Write out the whole listing below exactly, skipping each picture.

○ ○ ○ ○ ○ ○ ○

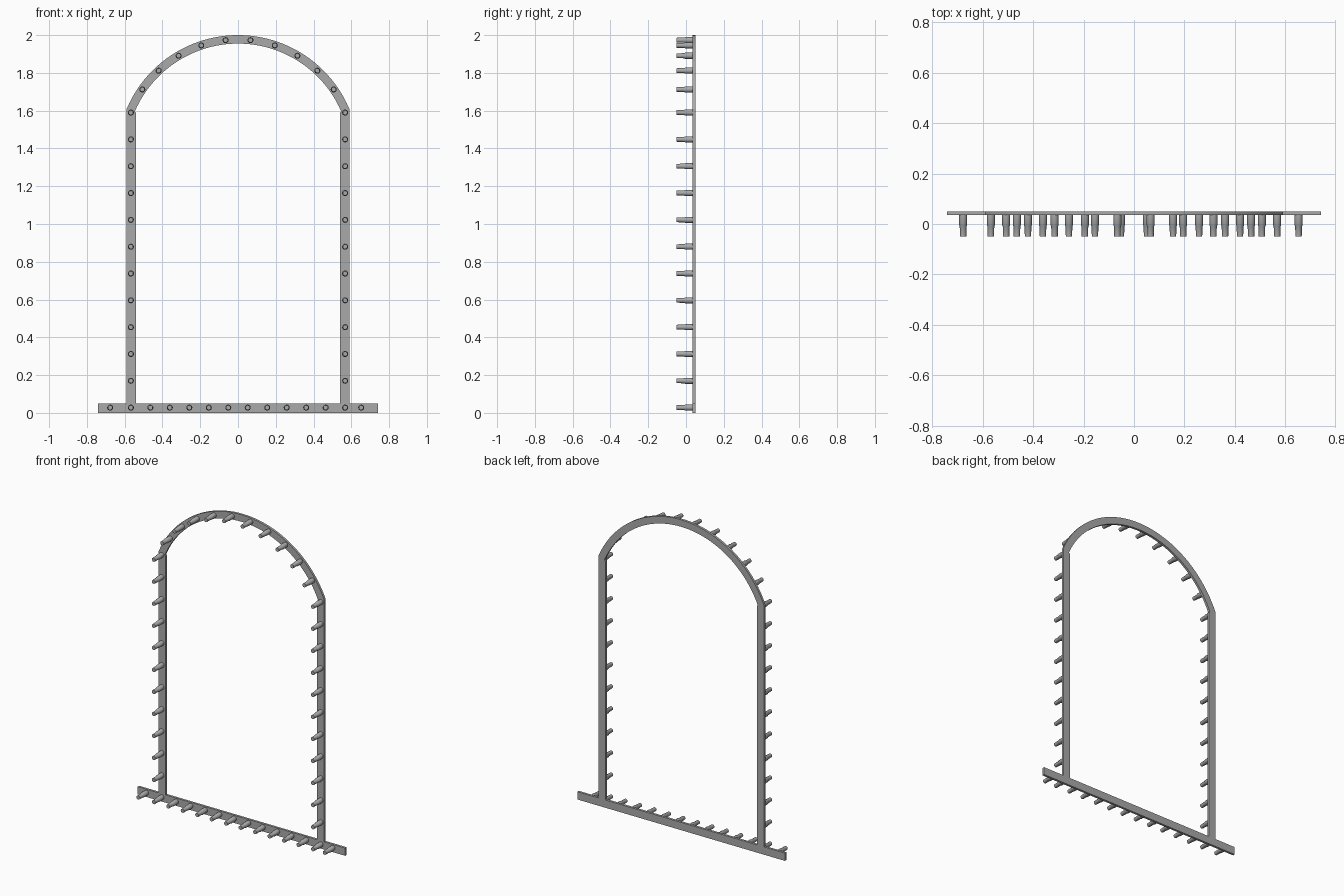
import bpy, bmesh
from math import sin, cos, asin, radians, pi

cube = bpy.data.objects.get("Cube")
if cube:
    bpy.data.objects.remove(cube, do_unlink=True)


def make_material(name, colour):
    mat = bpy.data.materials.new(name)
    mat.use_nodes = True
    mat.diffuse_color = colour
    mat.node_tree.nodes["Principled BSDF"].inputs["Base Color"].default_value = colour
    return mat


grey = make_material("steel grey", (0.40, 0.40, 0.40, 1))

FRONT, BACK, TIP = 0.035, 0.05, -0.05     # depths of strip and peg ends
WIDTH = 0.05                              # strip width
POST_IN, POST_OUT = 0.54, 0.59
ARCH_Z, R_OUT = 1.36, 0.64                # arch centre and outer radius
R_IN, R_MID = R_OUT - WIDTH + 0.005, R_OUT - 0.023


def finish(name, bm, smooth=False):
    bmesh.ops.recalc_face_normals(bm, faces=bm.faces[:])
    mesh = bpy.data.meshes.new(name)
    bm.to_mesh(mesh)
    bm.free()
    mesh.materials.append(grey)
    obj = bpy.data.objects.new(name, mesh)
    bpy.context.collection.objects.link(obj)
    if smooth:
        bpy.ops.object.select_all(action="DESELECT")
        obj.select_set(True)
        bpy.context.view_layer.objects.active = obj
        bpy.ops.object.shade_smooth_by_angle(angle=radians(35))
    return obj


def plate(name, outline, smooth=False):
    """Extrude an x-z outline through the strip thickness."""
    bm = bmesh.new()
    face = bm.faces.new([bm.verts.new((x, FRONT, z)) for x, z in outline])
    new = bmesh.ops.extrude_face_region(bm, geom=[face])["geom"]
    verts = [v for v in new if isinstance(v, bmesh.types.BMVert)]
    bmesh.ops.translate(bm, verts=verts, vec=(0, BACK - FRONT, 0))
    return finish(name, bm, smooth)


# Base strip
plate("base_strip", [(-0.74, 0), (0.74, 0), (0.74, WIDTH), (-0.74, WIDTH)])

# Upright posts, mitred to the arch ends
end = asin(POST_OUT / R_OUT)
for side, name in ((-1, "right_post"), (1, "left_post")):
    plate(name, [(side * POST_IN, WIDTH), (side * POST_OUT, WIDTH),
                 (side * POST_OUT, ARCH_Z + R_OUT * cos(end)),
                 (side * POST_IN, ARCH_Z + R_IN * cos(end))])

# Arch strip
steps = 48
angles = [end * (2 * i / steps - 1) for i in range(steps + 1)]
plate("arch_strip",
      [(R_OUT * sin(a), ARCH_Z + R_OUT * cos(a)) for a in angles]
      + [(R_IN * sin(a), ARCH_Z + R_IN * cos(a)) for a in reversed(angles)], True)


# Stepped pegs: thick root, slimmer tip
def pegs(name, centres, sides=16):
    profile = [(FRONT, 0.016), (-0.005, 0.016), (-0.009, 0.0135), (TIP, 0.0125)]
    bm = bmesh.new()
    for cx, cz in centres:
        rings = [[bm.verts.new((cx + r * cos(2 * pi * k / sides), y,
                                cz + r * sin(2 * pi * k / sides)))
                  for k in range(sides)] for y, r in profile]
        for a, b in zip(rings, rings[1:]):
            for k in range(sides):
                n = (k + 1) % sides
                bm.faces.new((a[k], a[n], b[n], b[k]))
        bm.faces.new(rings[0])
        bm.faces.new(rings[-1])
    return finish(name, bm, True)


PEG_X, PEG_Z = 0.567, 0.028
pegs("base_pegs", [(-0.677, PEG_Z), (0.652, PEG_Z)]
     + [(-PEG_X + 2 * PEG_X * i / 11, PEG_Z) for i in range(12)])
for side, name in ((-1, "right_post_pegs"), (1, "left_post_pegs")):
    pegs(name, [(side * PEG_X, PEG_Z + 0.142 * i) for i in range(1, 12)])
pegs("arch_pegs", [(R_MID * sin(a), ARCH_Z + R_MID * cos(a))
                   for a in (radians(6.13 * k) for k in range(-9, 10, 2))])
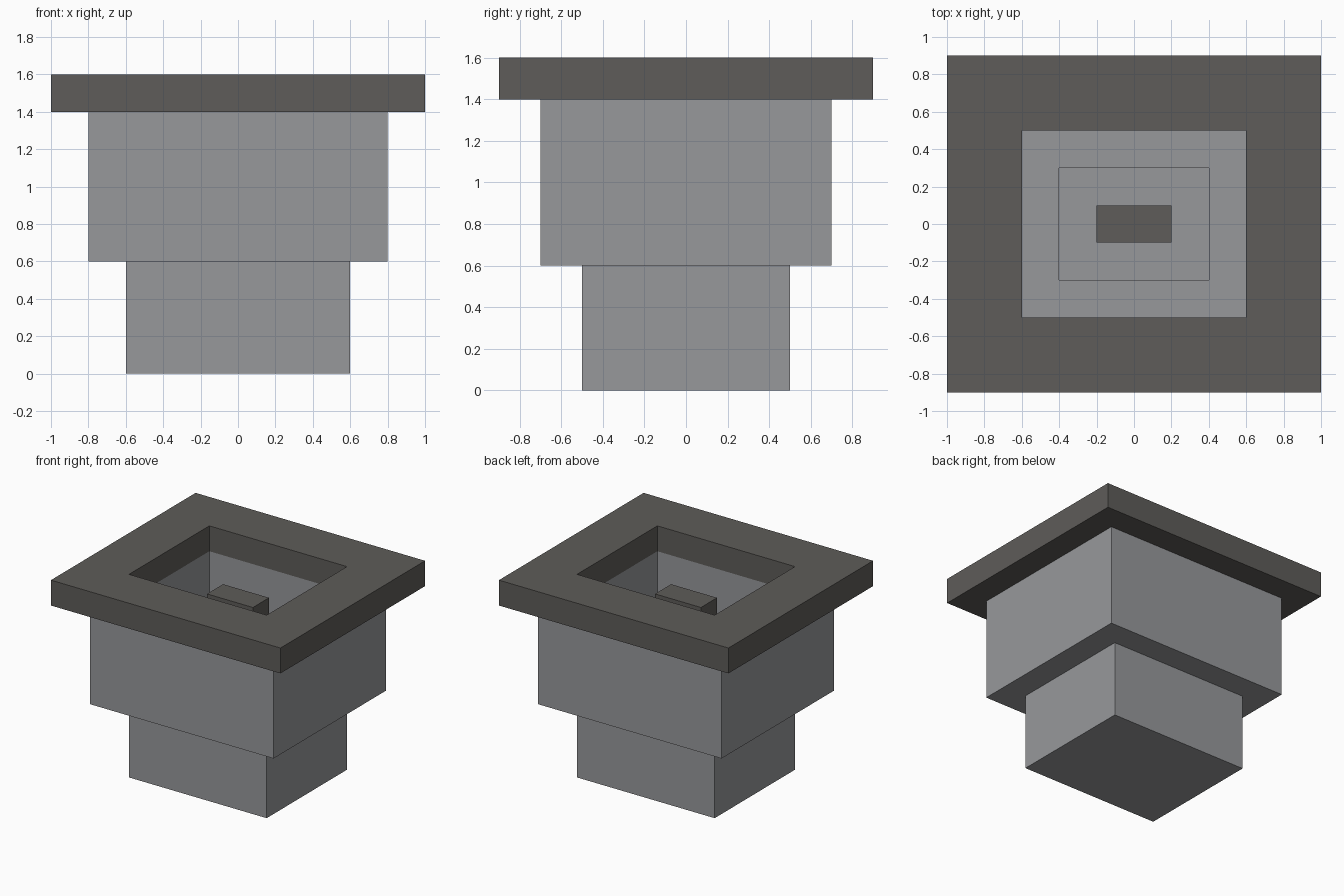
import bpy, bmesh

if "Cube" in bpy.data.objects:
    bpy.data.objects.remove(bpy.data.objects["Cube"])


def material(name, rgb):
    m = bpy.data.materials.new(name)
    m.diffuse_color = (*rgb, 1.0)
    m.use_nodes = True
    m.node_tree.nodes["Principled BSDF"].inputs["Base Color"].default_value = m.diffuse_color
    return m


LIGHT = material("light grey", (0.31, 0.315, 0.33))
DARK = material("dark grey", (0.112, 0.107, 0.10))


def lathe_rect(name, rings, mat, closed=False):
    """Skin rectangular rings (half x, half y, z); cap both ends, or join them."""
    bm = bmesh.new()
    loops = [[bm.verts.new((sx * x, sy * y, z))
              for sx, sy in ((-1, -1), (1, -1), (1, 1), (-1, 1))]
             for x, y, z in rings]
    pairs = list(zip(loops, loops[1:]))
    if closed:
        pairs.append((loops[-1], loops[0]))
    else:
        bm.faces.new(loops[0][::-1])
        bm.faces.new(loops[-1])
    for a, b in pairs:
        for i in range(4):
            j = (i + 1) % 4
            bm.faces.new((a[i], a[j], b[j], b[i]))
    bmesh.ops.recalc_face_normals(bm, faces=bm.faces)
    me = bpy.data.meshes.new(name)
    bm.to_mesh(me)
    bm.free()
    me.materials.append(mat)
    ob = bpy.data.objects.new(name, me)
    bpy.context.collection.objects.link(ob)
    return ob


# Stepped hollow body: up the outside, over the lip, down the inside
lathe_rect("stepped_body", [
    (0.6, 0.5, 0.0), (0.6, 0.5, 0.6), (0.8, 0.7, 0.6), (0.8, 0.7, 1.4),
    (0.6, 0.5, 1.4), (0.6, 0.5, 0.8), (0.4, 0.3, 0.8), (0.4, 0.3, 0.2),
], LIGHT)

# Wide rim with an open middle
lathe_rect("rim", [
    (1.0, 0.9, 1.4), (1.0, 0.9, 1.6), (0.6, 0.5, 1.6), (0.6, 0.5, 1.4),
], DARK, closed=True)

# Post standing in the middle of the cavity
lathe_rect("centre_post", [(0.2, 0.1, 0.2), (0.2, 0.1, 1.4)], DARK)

○ ○ ○ ○ ○ ○ ○

_Output of the task_
import bpy, bmesh
from math import sin, cos, asin, radians, pi

cube = bpy.data.objects.get("Cube")
if cube:
    bpy.data.objects.remove(cube, do_unlink=True)


def make_material(name, colour):
    mat = bpy.data.materials.new(name)
    mat.use_nodes = True
    mat.diffuse_color = colour
    mat.node_tree.nodes["Principled BSDF"].inputs["Base Color"].default_value = colour
    return mat


grey = make_material("steel grey", (0.40, 0.40, 0.40, 1))

FRONT, BACK, TIP = 0.035, 0.05, -0.05     # depths of strip and peg ends
WIDTH = 0.05                              # strip width
POST_IN, POST_OUT = 0.54, 0.59
ARCH_Z, R_OUT = 1.36, 0.64                # arch centre and outer radius
R_IN, R_MID = R_OUT - WIDTH + 0.005, R_OUT - 0.023


def finish(name, bm, smooth=False):
    bmesh.ops.recalc_face_normals(bm, faces=bm.faces[:])
    mesh = bpy.data.meshes.new(name)
    bm.to_mesh(mesh)
    bm.free()
    mesh.materials.append(grey)
    obj = bpy.data.objects.new(name, mesh)
    bpy.context.collection.objects.link(obj)
    if smooth:
        bpy.ops.object.select_all(action="DESELECT")
        obj.select_set(True)
        bpy.context.view_layer.objects.active = obj
        bpy.ops.object.shade_smooth_by_angle(angle=radians(35))
    return obj


def plate(name, outline, smooth=False):
    """Extrude an x-z outline through the strip thickness."""
    bm = bmesh.new()
    face = bm.faces.new([bm.verts.new((x, FRONT, z)) for x, z in outline])
    new = bmesh.ops.extrude_face_region(bm, geom=[face])["geom"]
    verts = [v for v in new if isinstance(v, bmesh.types.BMVert)]
    bmesh.ops.translate(bm, verts=verts, vec=(0, BACK - FRONT, 0))
    return finish(name, bm, smooth)


# Base strip
plate("base_strip", [(-0.74, 0), (0.74, 0), (0.74, WIDTH), (-0.74, WIDTH)])

# Upright posts, mitred to the arch ends
end = asin(POST_OUT / R_OUT)
for side, name in ((-1, "right_post"), (1, "left_post")):
    plate(name, [(side * POST_IN, WIDTH), (side * POST_OUT, WIDTH),
                 (side * POST_OUT, ARCH_Z + R_OUT * cos(end)),
                 (side * POST_IN, ARCH_Z + R_IN * cos(end))])

# Arch strip
steps = 48
angles = [end * (2 * i / steps - 1) for i in range(steps + 1)]
plate("arch_strip",
      [(R_OUT * sin(a), ARCH_Z + R_OUT * cos(a)) for a in angles]
      + [(R_IN * sin(a), ARCH_Z + R_IN * cos(a)) for a in reversed(angles)], True)


# Stepped pegs: thick root, slimmer tip
def pegs(name, centres, sides=16):
    profile = [(FRONT, 0.016), (-0.005, 0.016), (-0.009, 0.0135), (TIP, 0.0125)]
    bm = bmesh.new()
    for cx, cz in centres:
        rings = [[bm.verts.new((cx + r * cos(2 * pi * k / sides), y,
                                cz + r * sin(2 * pi * k / sides)))
                  for k in range(sides)] for y, r in profile]
        for a, b in zip(rings, rings[1:]):
            for k in range(sides):
                n = (k + 1) % sides
                bm.faces.new((a[k], a[n], b[n], b[k]))
        bm.faces.new(rings[0])
        bm.faces.new(rings[-1])
    return finish(name, bm, True)


PEG_X, PEG_Z = 0.567, 0.028
pegs("base_pegs", [(-0.677, PEG_Z), (0.652, PEG_Z)]
     + [(-PEG_X + 2 * PEG_X * i / 11, PEG_Z) for i in range(12)])
for side, name in ((-1, "right_post_pegs"), (1, "left_post_pegs")):
    pegs(name, [(side * PEG_X, PEG_Z + 0.142 * i) for i in range(1, 12)])
pegs("arch_pegs", [(R_MID * sin(a), ARCH_Z + R_MID * cos(a))
                   for a in (radians(6.13 * k) for k in range(-9, 10, 2))])
import bpy, bmesh

if "Cube" in bpy.data.objects:
    bpy.data.objects.remove(bpy.data.objects["Cube"])


def material(name, rgb):
    m = bpy.data.materials.new(name)
    m.diffuse_color = (*rgb, 1.0)
    m.use_nodes = True
    m.node_tree.nodes["Principled BSDF"].inputs["Base Color"].default_value = m.diffuse_color
    return m


LIGHT = material("light grey", (0.31, 0.315, 0.33))
DARK = material("dark grey", (0.112, 0.107, 0.10))


def lathe_rect(name, rings, mat, closed=False):
    """Skin rectangular rings (half x, half y, z); cap both ends, or join them."""
    bm = bmesh.new()
    loops = [[bm.verts.new((sx * x, sy * y, z))
              for sx, sy in ((-1, -1), (1, -1), (1, 1), (-1, 1))]
             for x, y, z in rings]
    pairs = list(zip(loops, loops[1:]))
    if closed:
        pairs.append((loops[-1], loops[0]))
    else:
        bm.faces.new(loops[0][::-1])
        bm.faces.new(loops[-1])
    for a, b in pairs:
        for i in range(4):
            j = (i + 1) % 4
            bm.faces.new((a[i], a[j], b[j], b[i]))
    bmesh.ops.recalc_face_normals(bm, faces=bm.faces)
    me = bpy.data.meshes.new(name)
    bm.to_mesh(me)
    bm.free()
    me.materials.append(mat)
    ob = bpy.data.objects.new(name, me)
    bpy.context.collection.objects.link(ob)
    return ob


# Stepped hollow body: up the outside, over the lip, down the inside
lathe_rect("stepped_body", [
    (0.6, 0.5, 0.0), (0.6, 0.5, 0.6), (0.8, 0.7, 0.6), (0.8, 0.7, 1.4),
    (0.6, 0.5, 1.4), (0.6, 0.5, 0.8), (0.4, 0.3, 0.8), (0.4, 0.3, 0.2),
], LIGHT)

# Wide rim with an open middle
lathe_rect("rim", [
    (1.0, 0.9, 1.4), (1.0, 0.9, 1.6), (0.6, 0.5, 1.6), (0.6, 0.5, 1.4),
], DARK, closed=True)

# Post standing in the middle of the cavity
lathe_rect("centre_post", [(0.2, 0.1, 0.2), (0.2, 0.1, 1.4)], DARK)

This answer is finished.